_Supplied material_
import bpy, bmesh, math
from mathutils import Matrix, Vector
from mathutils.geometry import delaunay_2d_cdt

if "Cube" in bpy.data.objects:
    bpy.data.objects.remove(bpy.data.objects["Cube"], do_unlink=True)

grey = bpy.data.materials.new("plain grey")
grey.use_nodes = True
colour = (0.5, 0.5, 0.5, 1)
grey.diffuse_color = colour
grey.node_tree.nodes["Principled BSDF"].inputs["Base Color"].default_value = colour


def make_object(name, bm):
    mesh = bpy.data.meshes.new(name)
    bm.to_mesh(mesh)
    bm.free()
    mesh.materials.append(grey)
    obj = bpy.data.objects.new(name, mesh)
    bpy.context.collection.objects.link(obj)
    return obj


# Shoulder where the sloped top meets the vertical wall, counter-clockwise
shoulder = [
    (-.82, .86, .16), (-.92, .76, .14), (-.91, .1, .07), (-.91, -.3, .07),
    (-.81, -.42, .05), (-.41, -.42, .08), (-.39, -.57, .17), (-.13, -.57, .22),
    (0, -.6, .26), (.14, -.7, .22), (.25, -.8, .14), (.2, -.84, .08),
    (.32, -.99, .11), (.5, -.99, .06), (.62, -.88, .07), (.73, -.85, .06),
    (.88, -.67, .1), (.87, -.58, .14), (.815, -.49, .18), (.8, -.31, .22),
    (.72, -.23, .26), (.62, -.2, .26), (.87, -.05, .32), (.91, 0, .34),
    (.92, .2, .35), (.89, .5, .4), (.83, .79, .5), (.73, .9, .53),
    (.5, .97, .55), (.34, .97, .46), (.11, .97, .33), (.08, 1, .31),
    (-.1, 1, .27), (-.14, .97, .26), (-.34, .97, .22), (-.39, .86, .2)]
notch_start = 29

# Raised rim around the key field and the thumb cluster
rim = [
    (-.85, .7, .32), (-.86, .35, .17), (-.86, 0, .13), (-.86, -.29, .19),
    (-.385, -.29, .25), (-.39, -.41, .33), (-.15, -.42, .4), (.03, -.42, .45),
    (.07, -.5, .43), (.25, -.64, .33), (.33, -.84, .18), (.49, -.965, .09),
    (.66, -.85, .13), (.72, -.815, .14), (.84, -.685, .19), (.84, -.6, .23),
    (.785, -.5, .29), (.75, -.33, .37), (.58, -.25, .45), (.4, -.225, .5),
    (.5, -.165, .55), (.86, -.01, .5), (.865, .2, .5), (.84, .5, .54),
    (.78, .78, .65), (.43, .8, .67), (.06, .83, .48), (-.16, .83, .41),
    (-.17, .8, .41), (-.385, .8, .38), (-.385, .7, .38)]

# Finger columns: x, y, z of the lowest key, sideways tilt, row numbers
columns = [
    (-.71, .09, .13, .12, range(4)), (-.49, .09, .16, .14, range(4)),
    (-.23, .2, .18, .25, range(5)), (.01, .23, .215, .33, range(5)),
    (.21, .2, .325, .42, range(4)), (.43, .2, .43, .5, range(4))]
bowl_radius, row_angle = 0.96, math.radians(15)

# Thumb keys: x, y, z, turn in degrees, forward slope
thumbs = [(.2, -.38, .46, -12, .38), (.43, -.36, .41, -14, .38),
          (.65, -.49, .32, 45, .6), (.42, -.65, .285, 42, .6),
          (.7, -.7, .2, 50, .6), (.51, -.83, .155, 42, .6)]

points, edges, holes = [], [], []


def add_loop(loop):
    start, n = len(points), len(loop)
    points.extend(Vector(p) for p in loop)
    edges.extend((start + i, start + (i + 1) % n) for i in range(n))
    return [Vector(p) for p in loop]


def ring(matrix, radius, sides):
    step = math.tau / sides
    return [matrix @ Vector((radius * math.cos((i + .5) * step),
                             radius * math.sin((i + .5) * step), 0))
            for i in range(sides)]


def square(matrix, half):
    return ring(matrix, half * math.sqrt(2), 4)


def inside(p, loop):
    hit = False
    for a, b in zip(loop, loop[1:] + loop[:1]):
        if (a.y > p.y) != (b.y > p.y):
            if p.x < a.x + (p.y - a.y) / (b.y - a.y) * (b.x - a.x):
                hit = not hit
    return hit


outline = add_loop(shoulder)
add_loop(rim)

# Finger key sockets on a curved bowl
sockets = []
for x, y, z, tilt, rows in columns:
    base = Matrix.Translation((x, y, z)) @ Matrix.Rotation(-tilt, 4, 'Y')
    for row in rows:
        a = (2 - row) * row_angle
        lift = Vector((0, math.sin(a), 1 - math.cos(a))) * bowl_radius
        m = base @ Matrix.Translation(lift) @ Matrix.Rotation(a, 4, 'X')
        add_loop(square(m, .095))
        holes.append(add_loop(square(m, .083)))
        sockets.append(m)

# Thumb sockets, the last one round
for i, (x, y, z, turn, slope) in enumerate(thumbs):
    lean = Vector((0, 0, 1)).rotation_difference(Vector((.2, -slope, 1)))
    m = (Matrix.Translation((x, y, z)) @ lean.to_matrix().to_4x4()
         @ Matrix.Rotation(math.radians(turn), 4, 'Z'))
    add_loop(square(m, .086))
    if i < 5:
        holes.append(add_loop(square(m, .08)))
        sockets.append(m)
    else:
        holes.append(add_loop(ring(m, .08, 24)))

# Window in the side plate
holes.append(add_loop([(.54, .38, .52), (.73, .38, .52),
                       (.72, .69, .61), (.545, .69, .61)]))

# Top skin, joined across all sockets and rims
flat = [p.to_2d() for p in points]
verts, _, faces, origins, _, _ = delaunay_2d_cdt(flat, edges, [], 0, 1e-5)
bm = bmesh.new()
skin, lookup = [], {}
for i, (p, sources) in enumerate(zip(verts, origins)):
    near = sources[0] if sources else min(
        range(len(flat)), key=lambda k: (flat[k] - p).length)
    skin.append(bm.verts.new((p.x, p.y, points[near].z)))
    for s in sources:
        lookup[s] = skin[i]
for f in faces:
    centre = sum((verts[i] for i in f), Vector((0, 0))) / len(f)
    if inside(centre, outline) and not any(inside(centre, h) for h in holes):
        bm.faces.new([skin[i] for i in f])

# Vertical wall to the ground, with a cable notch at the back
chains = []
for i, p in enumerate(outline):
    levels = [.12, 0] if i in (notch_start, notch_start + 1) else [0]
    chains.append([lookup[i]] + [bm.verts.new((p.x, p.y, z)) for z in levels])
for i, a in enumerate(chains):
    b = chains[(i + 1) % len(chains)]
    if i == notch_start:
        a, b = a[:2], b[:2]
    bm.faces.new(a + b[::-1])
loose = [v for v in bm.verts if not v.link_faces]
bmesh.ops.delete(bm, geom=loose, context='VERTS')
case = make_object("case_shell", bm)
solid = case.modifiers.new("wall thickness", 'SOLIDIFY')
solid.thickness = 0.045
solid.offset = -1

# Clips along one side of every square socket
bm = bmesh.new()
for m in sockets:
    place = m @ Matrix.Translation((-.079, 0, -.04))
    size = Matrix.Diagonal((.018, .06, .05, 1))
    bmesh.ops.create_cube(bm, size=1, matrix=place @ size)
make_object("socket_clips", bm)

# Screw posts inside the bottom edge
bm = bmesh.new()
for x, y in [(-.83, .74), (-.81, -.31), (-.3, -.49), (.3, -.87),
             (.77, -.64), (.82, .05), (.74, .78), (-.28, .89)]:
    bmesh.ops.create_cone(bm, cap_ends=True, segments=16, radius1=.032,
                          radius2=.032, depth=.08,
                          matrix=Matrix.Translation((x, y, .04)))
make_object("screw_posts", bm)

_Exercise aim_
Word for word, give the entire listing again.

_Solution for this task_
import bpy, bmesh, math
from mathutils import Matrix, Vector
from mathutils.geometry import delaunay_2d_cdt

if "Cube" in bpy.data.objects:
    bpy.data.objects.remove(bpy.data.objects["Cube"], do_unlink=True)

grey = bpy.data.materials.new("plain grey")
grey.use_nodes = True
colour = (0.5, 0.5, 0.5, 1)
grey.diffuse_color = colour
grey.node_tree.nodes["Principled BSDF"].inputs["Base Color"].default_value = colour


def make_object(name, bm):
    mesh = bpy.data.meshes.new(name)
    bm.to_mesh(mesh)
    bm.free()
    mesh.materials.append(grey)
    obj = bpy.data.objects.new(name, mesh)
    bpy.context.collection.objects.link(obj)
    return obj


# Shoulder where the sloped top meets the vertical wall, counter-clockwise
shoulder = [
    (-.82, .86, .16), (-.92, .76, .14), (-.91, .1, .07), (-.91, -.3, .07),
    (-.81, -.42, .05), (-.41, -.42, .08), (-.39, -.57, .17), (-.13, -.57, .22),
    (0, -.6, .26), (.14, -.7, .22), (.25, -.8, .14), (.2, -.84, .08),
    (.32, -.99, .11), (.5, -.99, .06), (.62, -.88, .07), (.73, -.85, .06),
    (.88, -.67, .1), (.87, -.58, .14), (.815, -.49, .18), (.8, -.31, .22),
    (.72, -.23, .26), (.62, -.2, .26), (.87, -.05, .32), (.91, 0, .34),
    (.92, .2, .35), (.89, .5, .4), (.83, .79, .5), (.73, .9, .53),
    (.5, .97, .55), (.34, .97, .46), (.11, .97, .33), (.08, 1, .31),
    (-.1, 1, .27), (-.14, .97, .26), (-.34, .97, .22), (-.39, .86, .2)]
notch_start = 29

# Raised rim around the key field and the thumb cluster
rim = [
    (-.85, .7, .32), (-.86, .35, .17), (-.86, 0, .13), (-.86, -.29, .19),
    (-.385, -.29, .25), (-.39, -.41, .33), (-.15, -.42, .4), (.03, -.42, .45),
    (.07, -.5, .43), (.25, -.64, .33), (.33, -.84, .18), (.49, -.965, .09),
    (.66, -.85, .13), (.72, -.815, .14), (.84, -.685, .19), (.84, -.6, .23),
    (.785, -.5, .29), (.75, -.33, .37), (.58, -.25, .45), (.4, -.225, .5),
    (.5, -.165, .55), (.86, -.01, .5), (.865, .2, .5), (.84, .5, .54),
    (.78, .78, .65), (.43, .8, .67), (.06, .83, .48), (-.16, .83, .41),
    (-.17, .8, .41), (-.385, .8, .38), (-.385, .7, .38)]

# Finger columns: x, y, z of the lowest key, sideways tilt, row numbers
columns = [
    (-.71, .09, .13, .12, range(4)), (-.49, .09, .16, .14, range(4)),
    (-.23, .2, .18, .25, range(5)), (.01, .23, .215, .33, range(5)),
    (.21, .2, .325, .42, range(4)), (.43, .2, .43, .5, range(4))]
bowl_radius, row_angle = 0.96, math.radians(15)

# Thumb keys: x, y, z, turn in degrees, forward slope
thumbs = [(.2, -.38, .46, -12, .38), (.43, -.36, .41, -14, .38),
          (.65, -.49, .32, 45, .6), (.42, -.65, .285, 42, .6),
          (.7, -.7, .2, 50, .6), (.51, -.83, .155, 42, .6)]

points, edges, holes = [], [], []


def add_loop(loop):
    start, n = len(points), len(loop)
    points.extend(Vector(p) for p in loop)
    edges.extend((start + i, start + (i + 1) % n) for i in range(n))
    return [Vector(p) for p in loop]


def ring(matrix, radius, sides):
    step = math.tau / sides
    return [matrix @ Vector((radius * math.cos((i + .5) * step),
                             radius * math.sin((i + .5) * step), 0))
            for i in range(sides)]


def square(matrix, half):
    return ring(matrix, half * math.sqrt(2), 4)


def inside(p, loop):
    hit = False
    for a, b in zip(loop, loop[1:] + loop[:1]):
        if (a.y > p.y) != (b.y > p.y):
            if p.x < a.x + (p.y - a.y) / (b.y - a.y) * (b.x - a.x):
                hit = not hit
    return hit


outline = add_loop(shoulder)
add_loop(rim)

# Finger key sockets on a curved bowl
sockets = []
for x, y, z, tilt, rows in columns:
    base = Matrix.Translation((x, y, z)) @ Matrix.Rotation(-tilt, 4, 'Y')
    for row in rows:
        a = (2 - row) * row_angle
        lift = Vector((0, math.sin(a), 1 - math.cos(a))) * bowl_radius
        m = base @ Matrix.Translation(lift) @ Matrix.Rotation(a, 4, 'X')
        add_loop(square(m, .095))
        holes.append(add_loop(square(m, .083)))
        sockets.append(m)

# Thumb sockets, the last one round
for i, (x, y, z, turn, slope) in enumerate(thumbs):
    lean = Vector((0, 0, 1)).rotation_difference(Vector((.2, -slope, 1)))
    m = (Matrix.Translation((x, y, z)) @ lean.to_matrix().to_4x4()
         @ Matrix.Rotation(math.radians(turn), 4, 'Z'))
    add_loop(square(m, .086))
    if i < 5:
        holes.append(add_loop(square(m, .08)))
        sockets.append(m)
    else:
        holes.append(add_loop(ring(m, .08, 24)))

# Window in the side plate
holes.append(add_loop([(.54, .38, .52), (.73, .38, .52),
                       (.72, .69, .61), (.545, .69, .61)]))

# Top skin, joined across all sockets and rims
flat = [p.to_2d() for p in points]
verts, _, faces, origins, _, _ = delaunay_2d_cdt(flat, edges, [], 0, 1e-5)
bm = bmesh.new()
skin, lookup = [], {}
for i, (p, sources) in enumerate(zip(verts, origins)):
    near = sources[0] if sources else min(
        range(len(flat)), key=lambda k: (flat[k] - p).length)
    skin.append(bm.verts.new((p.x, p.y, points[near].z)))
    for s in sources:
        lookup[s] = skin[i]
for f in faces:
    centre = sum((verts[i] for i in f), Vector((0, 0))) / len(f)
    if inside(centre, outline) and not any(inside(centre, h) for h in holes):
        bm.faces.new([skin[i] for i in f])

# Vertical wall to the ground, with a cable notch at the back
chains = []
for i, p in enumerate(outline):
    levels = [.12, 0] if i in (notch_start, notch_start + 1) else [0]
    chains.append([lookup[i]] + [bm.verts.new((p.x, p.y, z)) for z in levels])
for i, a in enumerate(chains):
    b = chains[(i + 1) % len(chains)]
    if i == notch_start:
        a, b = a[:2], b[:2]
    bm.faces.new(a + b[::-1])
loose = [v for v in bm.verts if not v.link_faces]
bmesh.ops.delete(bm, geom=loose, context='VERTS')
case = make_object("case_shell", bm)
solid = case.modifiers.new("wall thickness", 'SOLIDIFY')
solid.thickness = 0.045
solid.offset = -1

# Clips along one side of every square socket
bm = bmesh.new()
for m in sockets:
    place = m @ Matrix.Translation((-.079, 0, -.04))
    size = Matrix.Diagonal((.018, .06, .05, 1))
    bmesh.ops.create_cube(bm, size=1, matrix=place @ size)
make_object("socket_clips", bm)

# Screw posts inside the bottom edge
bm = bmesh.new()
for x, y in [(-.83, .74), (-.81, -.31), (-.3, -.49), (.3, -.87),
             (.77, -.64), (.82, .05), (.74, .78), (-.28, .89)]:
    bmesh.ops.create_cone(bm, cap_ends=True, segments=16, radius1=.032,
                          radius2=.032, depth=.08,
                          matrix=Matrix.Translation((x, y, .04)))
make_object("screw_posts", bm)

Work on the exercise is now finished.